But it can just be caused by poor dental hygiene in general. While these are all easily fixed, sometimes bad breath can be a sign of more serious issues.

Infection, tonsil stones or even dry mouth (also known as xerostomia) are other known causes, but in rarer cases it may be a symptom of a more serious condition.

Usually there is little to worry about and bad breath is easily treated, however if the issue persists it’s best to get checked out by your dentist for peace of mind.


3. Jaw Pain


As mentioned previously, the mouth is responsible for many basic functions such as eating and communication – for this reason exactly jaw pain can be a huge hindrance in day-to-day life and can be a big set back.

So what causes it? The most common causes of jaw pain are actually temporomandibular joint and muscle disorders – TMDs or TMJs for short.

These can be caused by grinding your teeth in your sleep or involuntary clenching of the jaw – both of which are usually tied those suffering from stress, anxiety or poor mental health. TMDs can also be caused by trauma sustained by the jaw such as a sports-related injury or getting into a brawl.

There are a few other reasons you may be suffering from a TMD such as arthritis in the jaw’s protective disc or said disc slipping out place as well as excess stimulation of the jaw joint. Your dentist is the best person to advise you on how to treat a TMD.


While TMDs are the most common contributor to jaw pain, other conditions such as cluster headaches, sinus problems, tooth ache and in some cases more serious issues can be the main factor for your discomfort.

There are a few things you can do short term to help the symptoms such as applying hot or cold compresses to the source of pain, taking painkillers such as ibuprofen or even massaging the afflicted area.

If the problem persists, your dentist should be able to find the root cause and hopefully offer a more permanent solution.

Read: Dental Implants Cost


4. Irritated Gums


When most people think of oral hygiene, their immediate thought is teeth and what they should do to take care of them.

Teeth are obviously a main part of your oral hygiene, but few people stop to consider the other very important component, their gums. Taking care of your gums is just as important as caring for your pearly whites – gum problems, if left untreated by your dentist, are the perfect breeding ground for bacteria and can often spread to the teeth causing further infection and discomfort.


Gum disease is often characterized by bleeding and general irritation or soreness of the gums. Proper care such as flossing and the right brushing technique is essential to gum health and can help keep gum disease at bay.

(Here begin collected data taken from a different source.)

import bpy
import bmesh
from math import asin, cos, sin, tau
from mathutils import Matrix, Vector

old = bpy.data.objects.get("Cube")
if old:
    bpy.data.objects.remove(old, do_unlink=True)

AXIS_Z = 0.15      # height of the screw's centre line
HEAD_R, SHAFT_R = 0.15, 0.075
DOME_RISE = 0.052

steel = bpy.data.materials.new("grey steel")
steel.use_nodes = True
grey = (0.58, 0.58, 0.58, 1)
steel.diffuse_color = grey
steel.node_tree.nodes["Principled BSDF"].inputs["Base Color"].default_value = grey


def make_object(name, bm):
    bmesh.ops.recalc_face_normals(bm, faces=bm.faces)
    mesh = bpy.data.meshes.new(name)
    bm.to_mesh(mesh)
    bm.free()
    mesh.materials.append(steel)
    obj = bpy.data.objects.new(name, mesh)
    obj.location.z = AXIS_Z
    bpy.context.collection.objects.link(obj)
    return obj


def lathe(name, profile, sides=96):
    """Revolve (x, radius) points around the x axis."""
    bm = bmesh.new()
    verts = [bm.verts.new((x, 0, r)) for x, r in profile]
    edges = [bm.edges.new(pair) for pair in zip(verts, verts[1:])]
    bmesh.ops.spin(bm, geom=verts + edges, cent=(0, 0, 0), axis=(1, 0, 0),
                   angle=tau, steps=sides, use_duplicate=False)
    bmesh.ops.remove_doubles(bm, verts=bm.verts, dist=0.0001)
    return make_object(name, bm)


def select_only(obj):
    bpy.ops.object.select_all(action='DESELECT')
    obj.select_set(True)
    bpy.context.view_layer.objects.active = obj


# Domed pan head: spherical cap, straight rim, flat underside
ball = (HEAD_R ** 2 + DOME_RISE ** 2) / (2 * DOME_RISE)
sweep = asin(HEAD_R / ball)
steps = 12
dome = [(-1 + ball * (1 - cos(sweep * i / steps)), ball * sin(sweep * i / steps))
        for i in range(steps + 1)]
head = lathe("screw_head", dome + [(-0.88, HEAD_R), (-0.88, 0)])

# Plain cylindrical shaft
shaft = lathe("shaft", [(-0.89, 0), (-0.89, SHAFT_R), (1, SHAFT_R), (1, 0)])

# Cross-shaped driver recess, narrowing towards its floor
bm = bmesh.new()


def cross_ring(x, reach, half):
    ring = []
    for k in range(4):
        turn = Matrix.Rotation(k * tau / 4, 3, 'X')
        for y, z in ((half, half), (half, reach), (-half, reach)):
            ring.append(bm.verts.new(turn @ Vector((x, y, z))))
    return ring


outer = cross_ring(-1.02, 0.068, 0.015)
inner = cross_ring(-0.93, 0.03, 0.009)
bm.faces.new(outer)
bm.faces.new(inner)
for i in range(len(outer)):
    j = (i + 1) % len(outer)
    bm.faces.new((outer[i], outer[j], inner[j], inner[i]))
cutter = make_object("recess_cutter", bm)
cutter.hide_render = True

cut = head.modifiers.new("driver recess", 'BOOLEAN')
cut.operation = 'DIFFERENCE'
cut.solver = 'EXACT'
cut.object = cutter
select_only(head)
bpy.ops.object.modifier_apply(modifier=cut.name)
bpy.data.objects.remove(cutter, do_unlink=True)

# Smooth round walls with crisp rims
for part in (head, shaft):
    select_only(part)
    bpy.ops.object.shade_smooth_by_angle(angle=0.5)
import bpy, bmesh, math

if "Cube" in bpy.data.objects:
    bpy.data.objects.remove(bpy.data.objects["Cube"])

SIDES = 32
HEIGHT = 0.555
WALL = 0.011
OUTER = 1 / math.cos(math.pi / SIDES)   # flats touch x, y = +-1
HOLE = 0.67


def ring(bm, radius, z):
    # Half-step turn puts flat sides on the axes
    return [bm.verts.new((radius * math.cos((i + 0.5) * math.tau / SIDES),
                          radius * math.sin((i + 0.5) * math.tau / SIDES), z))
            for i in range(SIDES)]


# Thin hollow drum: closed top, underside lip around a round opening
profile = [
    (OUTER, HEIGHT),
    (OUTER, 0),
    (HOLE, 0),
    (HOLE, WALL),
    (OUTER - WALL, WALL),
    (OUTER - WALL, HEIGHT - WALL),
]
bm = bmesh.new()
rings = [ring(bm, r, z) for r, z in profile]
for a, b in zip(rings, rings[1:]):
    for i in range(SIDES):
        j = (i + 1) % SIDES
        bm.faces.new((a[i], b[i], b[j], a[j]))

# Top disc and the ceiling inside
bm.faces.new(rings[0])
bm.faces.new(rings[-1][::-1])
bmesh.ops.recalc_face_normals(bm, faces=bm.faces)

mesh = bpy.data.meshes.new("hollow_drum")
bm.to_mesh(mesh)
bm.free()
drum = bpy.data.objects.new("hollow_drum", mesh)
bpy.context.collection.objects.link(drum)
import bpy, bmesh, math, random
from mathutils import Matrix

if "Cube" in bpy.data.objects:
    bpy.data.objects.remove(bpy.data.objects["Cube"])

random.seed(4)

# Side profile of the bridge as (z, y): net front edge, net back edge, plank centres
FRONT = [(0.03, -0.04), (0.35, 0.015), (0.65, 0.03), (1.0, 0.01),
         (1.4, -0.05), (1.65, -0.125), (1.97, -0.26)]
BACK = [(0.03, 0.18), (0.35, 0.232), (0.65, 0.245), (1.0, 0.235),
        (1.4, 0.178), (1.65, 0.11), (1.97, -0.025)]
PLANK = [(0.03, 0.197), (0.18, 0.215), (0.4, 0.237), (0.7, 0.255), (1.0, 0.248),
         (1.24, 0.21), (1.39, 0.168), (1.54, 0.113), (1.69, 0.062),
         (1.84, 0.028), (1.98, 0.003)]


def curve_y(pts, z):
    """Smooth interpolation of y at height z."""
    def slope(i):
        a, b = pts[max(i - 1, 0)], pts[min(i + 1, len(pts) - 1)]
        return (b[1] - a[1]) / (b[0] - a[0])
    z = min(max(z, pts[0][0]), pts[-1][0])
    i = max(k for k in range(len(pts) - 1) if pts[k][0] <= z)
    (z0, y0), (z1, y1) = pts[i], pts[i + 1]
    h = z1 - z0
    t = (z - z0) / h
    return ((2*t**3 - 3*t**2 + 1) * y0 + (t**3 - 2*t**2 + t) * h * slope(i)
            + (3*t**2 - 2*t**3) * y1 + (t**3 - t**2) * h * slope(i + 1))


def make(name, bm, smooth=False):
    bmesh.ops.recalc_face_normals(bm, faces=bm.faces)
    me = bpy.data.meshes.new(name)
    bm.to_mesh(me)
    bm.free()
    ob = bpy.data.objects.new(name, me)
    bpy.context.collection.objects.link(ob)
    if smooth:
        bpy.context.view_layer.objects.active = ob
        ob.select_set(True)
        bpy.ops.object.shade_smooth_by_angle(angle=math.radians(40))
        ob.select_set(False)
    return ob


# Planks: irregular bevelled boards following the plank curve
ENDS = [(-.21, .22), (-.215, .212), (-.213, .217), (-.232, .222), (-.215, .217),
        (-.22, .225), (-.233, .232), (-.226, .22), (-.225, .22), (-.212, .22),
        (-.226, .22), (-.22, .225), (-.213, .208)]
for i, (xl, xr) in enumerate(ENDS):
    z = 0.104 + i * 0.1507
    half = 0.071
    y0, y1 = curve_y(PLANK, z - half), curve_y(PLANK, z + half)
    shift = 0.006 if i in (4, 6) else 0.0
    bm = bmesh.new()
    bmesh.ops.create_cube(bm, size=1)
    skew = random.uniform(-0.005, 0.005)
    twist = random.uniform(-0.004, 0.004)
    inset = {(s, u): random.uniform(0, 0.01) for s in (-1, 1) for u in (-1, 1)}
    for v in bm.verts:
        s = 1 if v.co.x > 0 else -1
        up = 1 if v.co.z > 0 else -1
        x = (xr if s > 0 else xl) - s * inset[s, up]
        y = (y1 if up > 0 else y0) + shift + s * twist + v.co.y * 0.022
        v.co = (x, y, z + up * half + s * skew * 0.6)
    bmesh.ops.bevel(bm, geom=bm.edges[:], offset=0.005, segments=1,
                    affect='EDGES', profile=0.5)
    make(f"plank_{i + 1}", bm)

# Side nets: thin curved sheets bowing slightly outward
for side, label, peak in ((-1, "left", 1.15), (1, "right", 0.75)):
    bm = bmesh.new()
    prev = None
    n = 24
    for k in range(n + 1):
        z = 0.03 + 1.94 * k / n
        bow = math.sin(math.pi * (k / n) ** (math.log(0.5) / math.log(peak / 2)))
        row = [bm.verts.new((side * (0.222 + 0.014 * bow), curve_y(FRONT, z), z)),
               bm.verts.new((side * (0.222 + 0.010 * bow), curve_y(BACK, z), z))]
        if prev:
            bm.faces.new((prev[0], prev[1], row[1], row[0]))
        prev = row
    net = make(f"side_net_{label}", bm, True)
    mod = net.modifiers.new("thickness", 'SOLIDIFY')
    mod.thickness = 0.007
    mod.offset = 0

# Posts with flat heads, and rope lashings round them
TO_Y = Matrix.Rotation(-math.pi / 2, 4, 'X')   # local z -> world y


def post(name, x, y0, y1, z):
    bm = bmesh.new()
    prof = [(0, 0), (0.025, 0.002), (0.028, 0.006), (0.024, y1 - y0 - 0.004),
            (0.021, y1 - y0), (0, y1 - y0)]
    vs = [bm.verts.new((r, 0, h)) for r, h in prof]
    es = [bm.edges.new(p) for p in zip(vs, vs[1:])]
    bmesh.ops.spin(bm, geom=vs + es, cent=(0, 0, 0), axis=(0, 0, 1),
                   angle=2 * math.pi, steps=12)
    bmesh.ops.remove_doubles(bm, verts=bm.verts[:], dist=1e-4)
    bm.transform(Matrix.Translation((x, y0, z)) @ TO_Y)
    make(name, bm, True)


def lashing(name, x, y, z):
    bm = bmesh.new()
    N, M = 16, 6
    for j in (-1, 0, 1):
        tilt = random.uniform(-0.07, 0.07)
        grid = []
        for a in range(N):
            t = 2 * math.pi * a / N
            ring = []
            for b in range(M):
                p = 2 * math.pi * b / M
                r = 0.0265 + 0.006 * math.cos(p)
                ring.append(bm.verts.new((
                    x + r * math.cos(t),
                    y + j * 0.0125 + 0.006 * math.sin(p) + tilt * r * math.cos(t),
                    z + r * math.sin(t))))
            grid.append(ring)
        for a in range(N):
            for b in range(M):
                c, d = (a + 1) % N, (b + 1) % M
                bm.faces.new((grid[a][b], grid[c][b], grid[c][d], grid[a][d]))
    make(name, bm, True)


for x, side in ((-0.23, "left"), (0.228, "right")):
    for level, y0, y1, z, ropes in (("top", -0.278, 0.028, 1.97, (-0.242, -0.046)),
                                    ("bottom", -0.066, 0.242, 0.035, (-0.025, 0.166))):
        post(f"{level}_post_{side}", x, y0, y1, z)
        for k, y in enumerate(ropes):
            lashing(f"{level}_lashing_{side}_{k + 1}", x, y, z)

If your gums have a tendency to bleed both during and after brushing or if you experience any redness or swelling, it may be a good idea to book at appointment with the dentist to make sure these are not signs of a bigger issue.


5. Dry Mouth


As touched on previously, dry mouth can lead to bad breath as well as general discomfort of the mouth, nose and throat area, but what exactly causes it?

Dry mouth, also known as xerostomia, is a condition defined by the inability to produce enough saliva to keep your mouth moist.

This can be due to the side effect of a certain medication or can sometimes occur with age. Often cancer patients undergoing chemotherapy treatment are also subject to bouts of dry mouth.


As well as bad breath, dry mouth can cause difficulty chewing, thicker saliva, a sore throat leading to discomfort when swallowing and can even lead to changes in taste.

If you have experienced dry mouth for a period of time or you feel your case is particularly severe, you may want to look into booking an appointment with your dentist sooner rather than later.

If left untreated, dry mouth can also lead to higher plaque production, mouth sores and even oral yeast infections (also known as thrush).


Consistent and thorough oral hygiene as well as a healthy diet will keep most of these conditions at bay. However if any issues should arise it’s always a good idea to consult with your dentist as soon as you can.

Routine dentist checkups are also a great preventative measure ensuring your teeth and gums are healthy as can be!